The task
Copy out, exactly as given, every line from the line with "grip = sheet(side" to the end of the listing, both of those lines included.

Data for this exercise
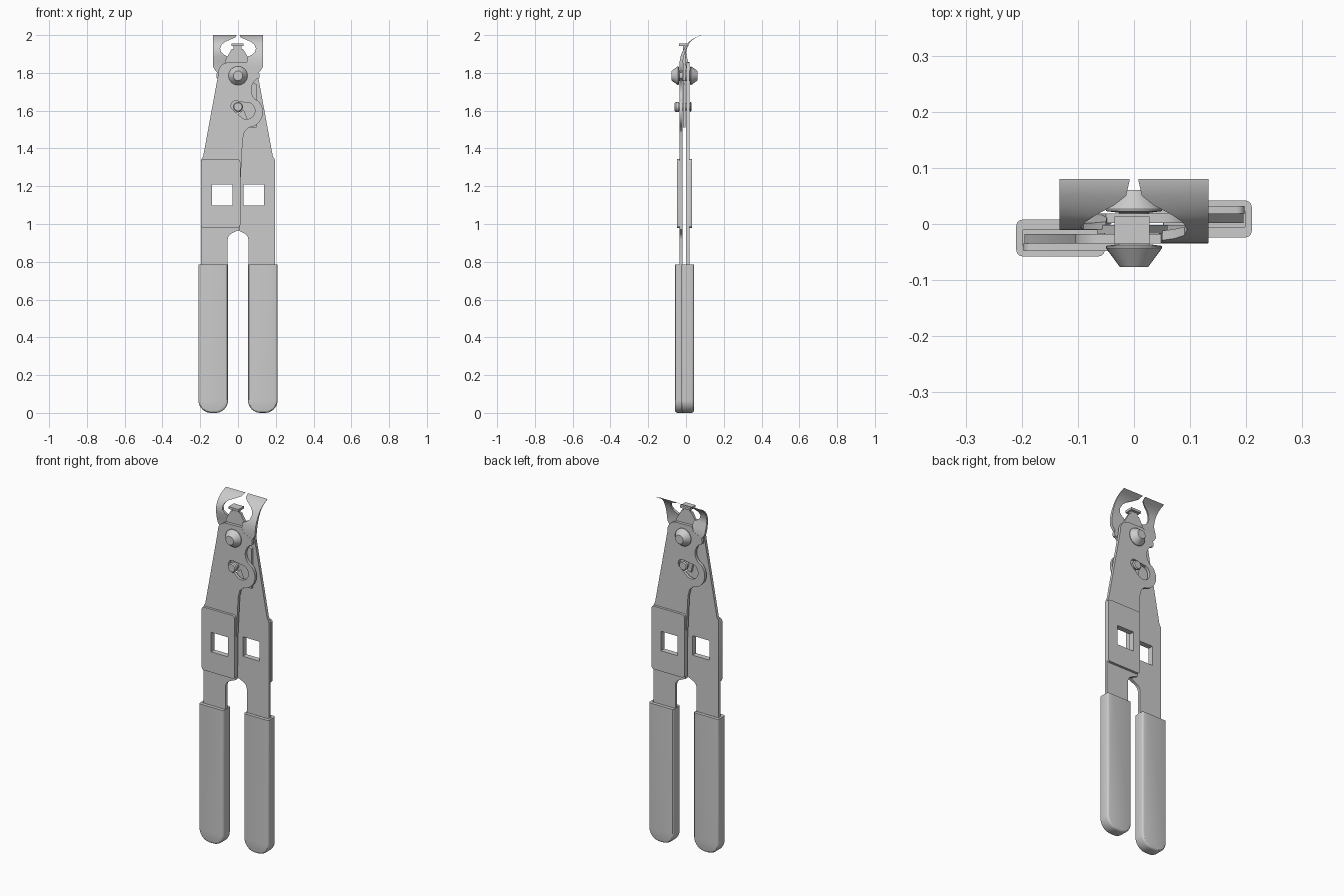
import bpy, bmesh
from math import sin, cos, radians, pi

if "Cube" in bpy.data.objects:
    bpy.data.objects.remove(bpy.data.objects["Cube"])

MID = -0.016          # twice the y of the plane between the two plates


def arc(cx, cz, r, a0, a1, n=10):
    return [(cx + r * cos(radians(a0 + (a1 - a0) * i / n)),
             cz + r * sin(radians(a0 + (a1 - a0) * i / n))) for i in range(n + 1)]


def rounded(x0, z0, x1, z1, r, n=4):
    return (arc(x0 + r, z0 + r, r, 180, 270, n) + arc(x1 - r, z0 + r, r, 270, 360, n) +
            arc(x1 - r, z1 - r, r, 0, 90, n) + arc(x0 + r, z1 - r, r, 90, 180, n))


def activate(ob):
    bpy.ops.object.select_all(action='DESELECT')
    ob.select_set(True)
    bpy.context.view_layer.objects.active = ob


def sheet(name, loops, y, thick, m=1, bevel=0.0):
    """Flat part drawn in x/z (first loop outline, others holes), centred on y."""
    cu = bpy.data.curves.new(name, 'CURVE')
    cu.dimensions, cu.fill_mode = '2D', 'BOTH'
    cu.extrude = thick / 2 - bevel
    cu.bevel_depth, cu.offset, cu.bevel_resolution = bevel, -bevel, 2
    for pts in loops:
        sp = cu.splines.new('POLY')
        sp.points.add(len(pts) - 1)
        for p, (x, z) in zip(sp.points, pts):
            p.co = (x * m, z, 0, 1)
        sp.use_cyclic_u = True
    ob = bpy.data.objects.new(name, cu)
    bpy.context.collection.objects.link(ob)
    ob.rotation_euler.x = pi / 2
    ob.location.y = y if m == 1 else MID - y
    activate(ob)
    bpy.ops.object.convert(target='MESH')
    ob = bpy.context.object
    bpy.ops.object.transform_apply(location=True, rotation=True, scale=True)
    bm = bmesh.new()
    bm.from_mesh(ob.data)
    bmesh.ops.remove_doubles(bm, verts=bm.verts, dist=1e-5)
    bmesh.ops.recalc_face_normals(bm, faces=bm.faces)
    bm.to_mesh(ob.data)
    bm.free()
    bpy.ops.object.shade_smooth_by_angle(angle=radians(30))
    return ob


def box(name, x0, x1, y0, y1, z0, z1):
    bpy.ops.mesh.primitive_cube_add(size=1, location=((x0 + x1) / 2, (y0 + y1) / 2, (z0 + z1) / 2))
    ob = bpy.context.object
    ob.name = name
    ob.scale = (abs(x1 - x0), abs(y1 - y0), z1 - z0)
    return ob


def cut(ob, cutter):
    cutter.hide_render = True
    mod = ob.modifiers.new('cut', 'BOOLEAN')
    mod.operation, mod.solver, mod.object = 'DIFFERENCE', 'EXACT', cutter
    activate(ob)
    bpy.ops.object.modifier_apply(modifier=mod.name)
    bpy.data.objects.remove(cutter)


def lathe(name, prof, x, z, n=32):
    """Turned part about a y axis; prof holds (radius, y)."""
    bm = bmesh.new()
    vs = [bm.verts.new((x + r, y, z)) for r, y in prof]
    es = [bm.edges.new(p) for p in zip(vs, vs[1:])]
    bmesh.ops.spin(bm, geom=vs + es, cent=(x, 0, z), axis=(0, 1, 0), angle=2 * pi, steps=n)
    bmesh.ops.remove_doubles(bm, verts=bm.verts, dist=1e-5)
    bmesh.ops.recalc_face_normals(bm, faces=bm.faces)
    me = bpy.data.meshes.new(name)
    bm.to_mesh(me)
    bm.free()
    ob = bpy.data.objects.new(name, me)
    bpy.context.collection.objects.link(ob)
    activate(ob)
    bpy.ops.object.shade_smooth_by_angle(angle=radians(35))
    return ob


def jaw(name, rows, m):
    """Curled cutting jaw: rows of (z, inner x, outer x, y front, y back)."""
    bm = bmesh.new()
    rings = [[bm.verts.new((x * m, y, z)) for x, y in ((a, f), (b, f), (b, k), (a, k))]
             for z, a, b, f, k in rows]
    for r, s in zip(rings, rings[1:]):
        for i in range(4):
            j = (i + 1) % 4
            bm.faces.new((r[i], r[j], s[j], s[i]))
    bm.faces.new(rings[0])
    bm.faces.new(rings[-1])
    bmesh.ops.recalc_face_normals(bm, faces=bm.faces)
    me = bpy.data.meshes.new(name)
    bm.to_mesh(me)
    bm.free()
    ob = bpy.data.objects.new(name, me)
    bpy.context.collection.objects.link(ob)
    activate(ob)
    bpy.ops.object.shade_smooth_by_angle(angle=radians(35))


# outline of one lever plate, with its cam lobe, slot and square window
plate = ([(-.195, .68), (-.195, 1.34), (-.184, 1.36), (-.105, 1.79)] +
         arc(-.05, 1.80, .055, 170, 90, 6) + [(.05, 1.858), (.06, 1.83)] +
         arc(.085, 1.785, .03, 60, -30, 5) + arc(.14, 1.71, .07, 125, 225) +
         arc(.05, 1.593, .082, 45, -85, 14) +
         [(.035, 1.49), (.025, 1.45), (.012, 1.2), (.01, .97), (-.02, .957)] +
         arc(-.015, .915, .04, 125, 175, 4) + [(-.055, .78), (-.055, .68)])
slot = arc(-.01, 1.625, .027, 60, 240) + arc(.045, 1.6, .045, -120, 60)
window = [(-.137, 1.098), (-.03, 1.098), (-.03, 1.21), (-.137, 1.21)]

# jaw width by height, shared by both jaws: z, inner x, outer x
width = [(1.795, .06, .104), (1.81, .04, .118), (1.83, .04, .131), (1.858, .048, .133),
         (1.885, .05, .133), (1.895, .072, .133), (1.91, .09, .133), (1.93, .095, .133),
         (1.95, .086, .133), (1.965, .068, .133), (1.978, .036, .133), (1.988, .014, .133),
         (2.0, .008, .133)]
back = [-.018, -.018, -.018, -.017, -.012, -.009, -.005, .003, .013, .024, .039, .054, .08]
front = [-.034, -.034, -.034, -.034, -.029, -.026, -.020, -.009, .004, .016, .033, .050, .077]
rear_b = [.018, .018, .018, .012, .004, .002, .001, .005, .013, .024, .039, .054, .08]
rear_f = [.002, .002, .001, -.004, -.009, -.010, -.010, -.006, .004, .016, .033, .050, .077]

for side, m, f, b in (('front', 1, front, back), ('rear', -1, rear_f, rear_b)):
    sheet(side + '_lever', [plate, slot, window], -.026, .017, m)
    sheet(side + '_pad', [rounded(-.197, .98, .012, 1.343, .014), window], -.041, .015, m)
    jaw(side + '_jaw', [(*w, fy, by) for w, fy, by in zip(width, f, b)], m)

    # moulded grip with an open socket at the top
    outline = rounded(-.21, 0, -.052, 1.0, .068, 10)
    grip = sheet(side + '_grip', [outline], -.025, .066, m, .012)
    cut(grip, box('top_cutter', -1, 1, -1, 1, .785, 2))
    c = -.025 if m == 1 else MID + .025
    cut(grip, box('socket_cutter', *sorted((-.198 * m, -.0537 * m)), c - .014, c + .014, .66, .9))
    activate(grip)
    bpy.ops.object.shade_smooth_by_angle(angle=radians(30))

# centre anvil between the plates, with its capped nose
anvil = [(-.024, 1.945), (.018, 1.945), (.018, 1.927), (.028, 1.925), (.06, 1.87), (.06, 1.76),
         (.098, 1.74), (.098, 1.512), (.065, 1.512), (.03, 1.6), (-.03, 1.58), (-.066, 1.76),
         (-.066, 1.87), (-.034, 1.925), (-.024, 1.927)]
sheet('anvil', [anvil], -.009, .015)
box('anvil_cap', -.035, .028, -.036, .013, 1.943, 1.956)

# pivot rivet and cam pin
lathe('pivot_rivet', [(0, -.077), (.025, -.077), (.05, -.043), (.05, -.039), (.027, -.036),
                      (.027, .02), (.05, .023), (.05, .027), (.025, .061), (0, .061)], 0, 1.785)
lathe('cam_pin', [(0, -.06), (.021, -.06), (.026, -.054), (.026, -.036), (.018, -.036),
                  (.018, .02), (.026, .02), (.026, .024), (.021, .03), (0, .03)], 0, 1.62)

Result of the exercise
    grip = sheet(side + '_grip', [outline], -.025, .066, m, .012)
    cut(grip, box('top_cutter', -1, 1, -1, 1, .785, 2))
    c = -.025 if m == 1 else MID + .025
    cut(grip, box('socket_cutter', *sorted((-.198 * m, -.0537 * m)), c - .014, c + .014, .66, .9))
    activate(grip)
    bpy.ops.object.shade_smooth_by_angle(angle=radians(30))

# centre anvil between the plates, with its capped nose
anvil = [(-.024, 1.945), (.018, 1.945), (.018, 1.927), (.028, 1.925), (.06, 1.87), (.06, 1.76),
         (.098, 1.74), (.098, 1.512), (.065, 1.512), (.03, 1.6), (-.03, 1.58), (-.066, 1.76),
         (-.066, 1.87), (-.034, 1.925), (-.024, 1.927)]
sheet('anvil', [anvil], -.009, .015)
box('anvil_cap', -.035, .028, -.036, .013, 1.943, 1.956)

# pivot rivet and cam pin
lathe('pivot_rivet', [(0, -.077), (.025, -.077), (.05, -.043), (.05, -.039), (.027, -.036),
                      (.027, .02), (.05, .023), (.05, .027), (.025, .061), (0, .061)], 0, 1.785)
lathe('cam_pin', [(0, -.06), (.021, -.06), (.026, -.054), (.026, -.036), (.018, -.036),
                  (.018, .02), (.026, .02), (.026, .024), (.021, .03), (0, .03)], 0, 1.62)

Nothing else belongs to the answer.